* _Task to complete_
Within the data below, copy each line where the string "position" is found.

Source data
+===+

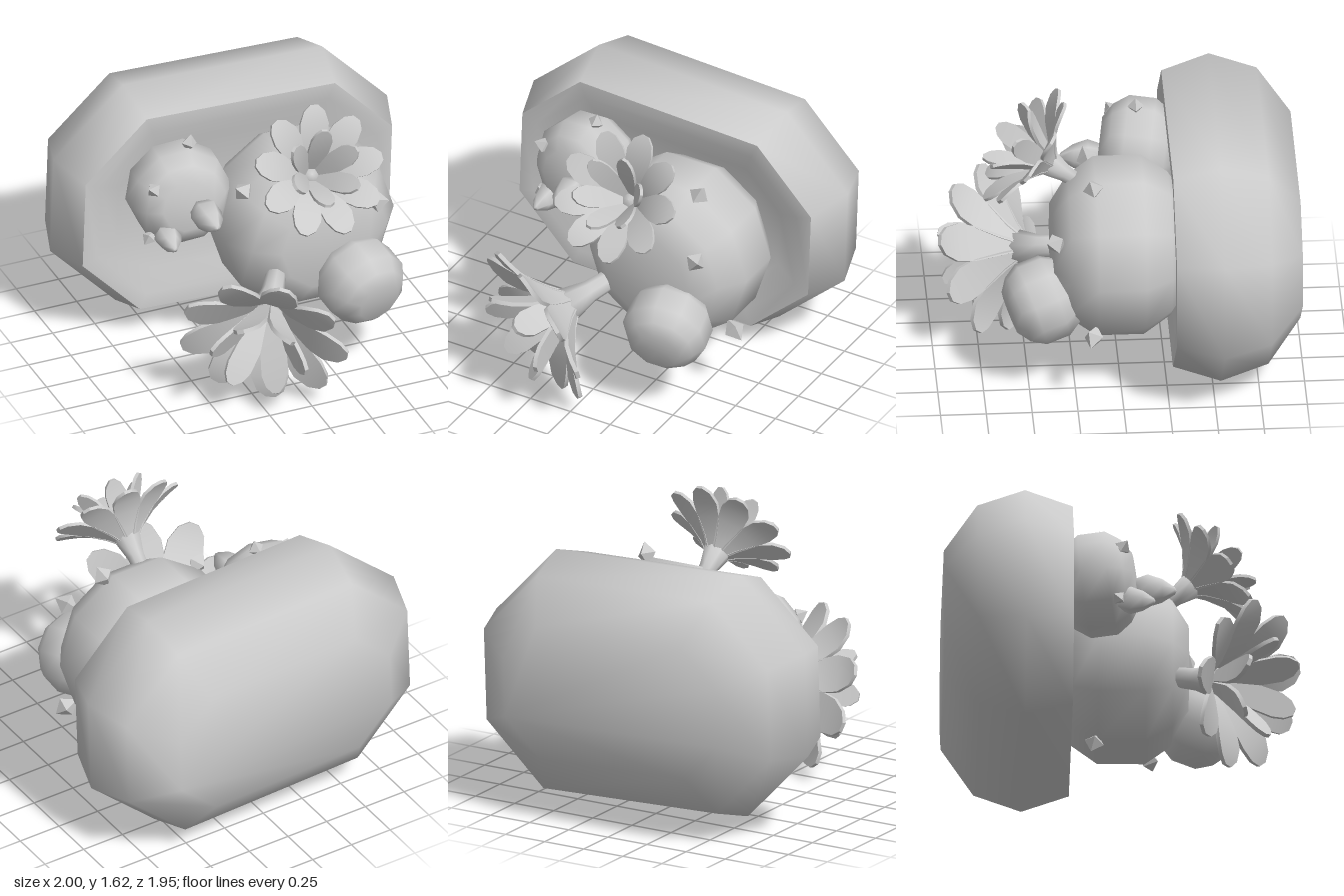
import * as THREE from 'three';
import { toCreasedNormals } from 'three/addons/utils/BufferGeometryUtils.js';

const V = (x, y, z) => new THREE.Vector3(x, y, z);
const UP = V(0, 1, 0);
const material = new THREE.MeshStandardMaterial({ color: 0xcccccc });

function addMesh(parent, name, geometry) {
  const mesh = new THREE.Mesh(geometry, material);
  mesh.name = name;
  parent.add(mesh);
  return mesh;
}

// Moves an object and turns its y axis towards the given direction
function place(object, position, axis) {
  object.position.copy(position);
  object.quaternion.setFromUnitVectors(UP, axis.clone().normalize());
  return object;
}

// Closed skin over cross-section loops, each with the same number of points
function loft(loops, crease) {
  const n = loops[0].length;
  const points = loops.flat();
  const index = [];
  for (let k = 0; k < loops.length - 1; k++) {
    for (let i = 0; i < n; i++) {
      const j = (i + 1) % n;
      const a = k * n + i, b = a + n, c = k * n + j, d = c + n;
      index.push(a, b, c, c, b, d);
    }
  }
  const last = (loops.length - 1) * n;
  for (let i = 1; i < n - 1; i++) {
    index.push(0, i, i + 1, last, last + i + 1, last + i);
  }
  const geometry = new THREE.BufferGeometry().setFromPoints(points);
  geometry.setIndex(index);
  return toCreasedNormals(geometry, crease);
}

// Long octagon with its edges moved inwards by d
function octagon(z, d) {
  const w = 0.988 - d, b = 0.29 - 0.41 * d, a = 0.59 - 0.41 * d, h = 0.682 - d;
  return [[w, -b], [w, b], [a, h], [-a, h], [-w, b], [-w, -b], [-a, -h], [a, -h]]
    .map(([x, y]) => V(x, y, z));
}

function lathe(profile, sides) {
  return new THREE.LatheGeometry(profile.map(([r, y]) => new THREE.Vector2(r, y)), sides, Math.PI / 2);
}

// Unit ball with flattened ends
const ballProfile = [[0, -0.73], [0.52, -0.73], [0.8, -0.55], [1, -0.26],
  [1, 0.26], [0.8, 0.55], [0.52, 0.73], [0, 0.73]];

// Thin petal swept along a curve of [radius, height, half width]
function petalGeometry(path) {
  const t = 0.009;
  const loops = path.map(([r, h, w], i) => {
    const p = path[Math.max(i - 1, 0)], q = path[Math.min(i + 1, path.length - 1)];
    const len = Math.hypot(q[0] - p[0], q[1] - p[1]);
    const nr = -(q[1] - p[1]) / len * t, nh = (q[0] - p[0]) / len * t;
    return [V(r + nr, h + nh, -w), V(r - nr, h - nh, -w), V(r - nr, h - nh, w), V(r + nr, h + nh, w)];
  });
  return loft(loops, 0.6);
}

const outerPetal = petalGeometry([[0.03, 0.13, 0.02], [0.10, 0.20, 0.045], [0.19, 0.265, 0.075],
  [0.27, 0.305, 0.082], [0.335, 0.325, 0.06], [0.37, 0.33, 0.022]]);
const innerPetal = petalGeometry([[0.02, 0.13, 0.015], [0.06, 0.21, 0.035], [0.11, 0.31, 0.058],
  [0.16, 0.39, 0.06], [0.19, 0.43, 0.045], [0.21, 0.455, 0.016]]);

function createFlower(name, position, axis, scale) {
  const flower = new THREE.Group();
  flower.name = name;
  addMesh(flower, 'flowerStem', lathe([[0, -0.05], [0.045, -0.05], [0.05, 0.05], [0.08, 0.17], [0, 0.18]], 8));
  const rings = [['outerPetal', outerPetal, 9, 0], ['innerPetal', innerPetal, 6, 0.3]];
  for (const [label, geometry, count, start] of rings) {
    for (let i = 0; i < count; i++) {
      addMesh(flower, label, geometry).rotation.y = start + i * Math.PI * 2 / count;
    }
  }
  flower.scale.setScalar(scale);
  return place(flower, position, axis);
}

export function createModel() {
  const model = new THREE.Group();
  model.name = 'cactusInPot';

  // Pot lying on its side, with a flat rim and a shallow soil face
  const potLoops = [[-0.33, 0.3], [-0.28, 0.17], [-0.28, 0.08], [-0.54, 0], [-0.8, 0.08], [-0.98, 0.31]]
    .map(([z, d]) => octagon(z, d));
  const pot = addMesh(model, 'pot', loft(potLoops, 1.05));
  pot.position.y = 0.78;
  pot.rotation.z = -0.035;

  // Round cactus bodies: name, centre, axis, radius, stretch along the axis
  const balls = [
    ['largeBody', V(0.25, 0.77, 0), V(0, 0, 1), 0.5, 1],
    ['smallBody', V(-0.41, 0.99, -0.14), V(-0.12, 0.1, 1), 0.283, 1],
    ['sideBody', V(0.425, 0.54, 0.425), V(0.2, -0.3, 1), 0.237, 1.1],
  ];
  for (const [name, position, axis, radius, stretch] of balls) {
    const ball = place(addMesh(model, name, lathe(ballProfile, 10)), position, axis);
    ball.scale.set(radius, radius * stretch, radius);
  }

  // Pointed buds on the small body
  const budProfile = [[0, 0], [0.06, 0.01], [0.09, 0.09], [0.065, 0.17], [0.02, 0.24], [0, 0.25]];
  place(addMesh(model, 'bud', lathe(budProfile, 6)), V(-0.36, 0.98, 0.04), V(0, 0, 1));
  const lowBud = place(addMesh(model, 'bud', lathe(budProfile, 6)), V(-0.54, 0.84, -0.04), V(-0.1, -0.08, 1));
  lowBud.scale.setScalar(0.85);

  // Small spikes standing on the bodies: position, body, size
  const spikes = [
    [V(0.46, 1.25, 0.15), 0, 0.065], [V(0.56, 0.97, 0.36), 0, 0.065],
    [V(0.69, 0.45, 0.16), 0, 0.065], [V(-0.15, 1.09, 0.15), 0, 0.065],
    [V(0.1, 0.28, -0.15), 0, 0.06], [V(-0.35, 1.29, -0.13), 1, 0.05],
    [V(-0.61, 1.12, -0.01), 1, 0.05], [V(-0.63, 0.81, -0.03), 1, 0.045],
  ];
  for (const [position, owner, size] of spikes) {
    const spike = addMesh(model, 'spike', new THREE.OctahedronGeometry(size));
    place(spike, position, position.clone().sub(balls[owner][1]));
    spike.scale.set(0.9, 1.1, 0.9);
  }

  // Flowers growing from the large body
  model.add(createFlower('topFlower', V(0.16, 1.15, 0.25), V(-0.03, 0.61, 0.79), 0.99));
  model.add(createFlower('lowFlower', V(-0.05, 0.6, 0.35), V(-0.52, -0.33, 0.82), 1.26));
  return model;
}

+===+

* _Answer space_
function place(object, position, axis) {
  object.position.copy(position);
function createFlower(name, position, axis, scale) {
  return place(flower, position, axis);
  pot.position.y = 0.78;
  for (const [name, position, axis, radius, stretch] of balls) {
    const ball = place(addMesh(model, name, lathe(ballProfile, 10)), position, axis);
  // Small spikes standing on the bodies: position, body, size
  for (const [position, owner, size] of spikes) {
    place(spike, position, position.clone().sub(balls[owner][1]));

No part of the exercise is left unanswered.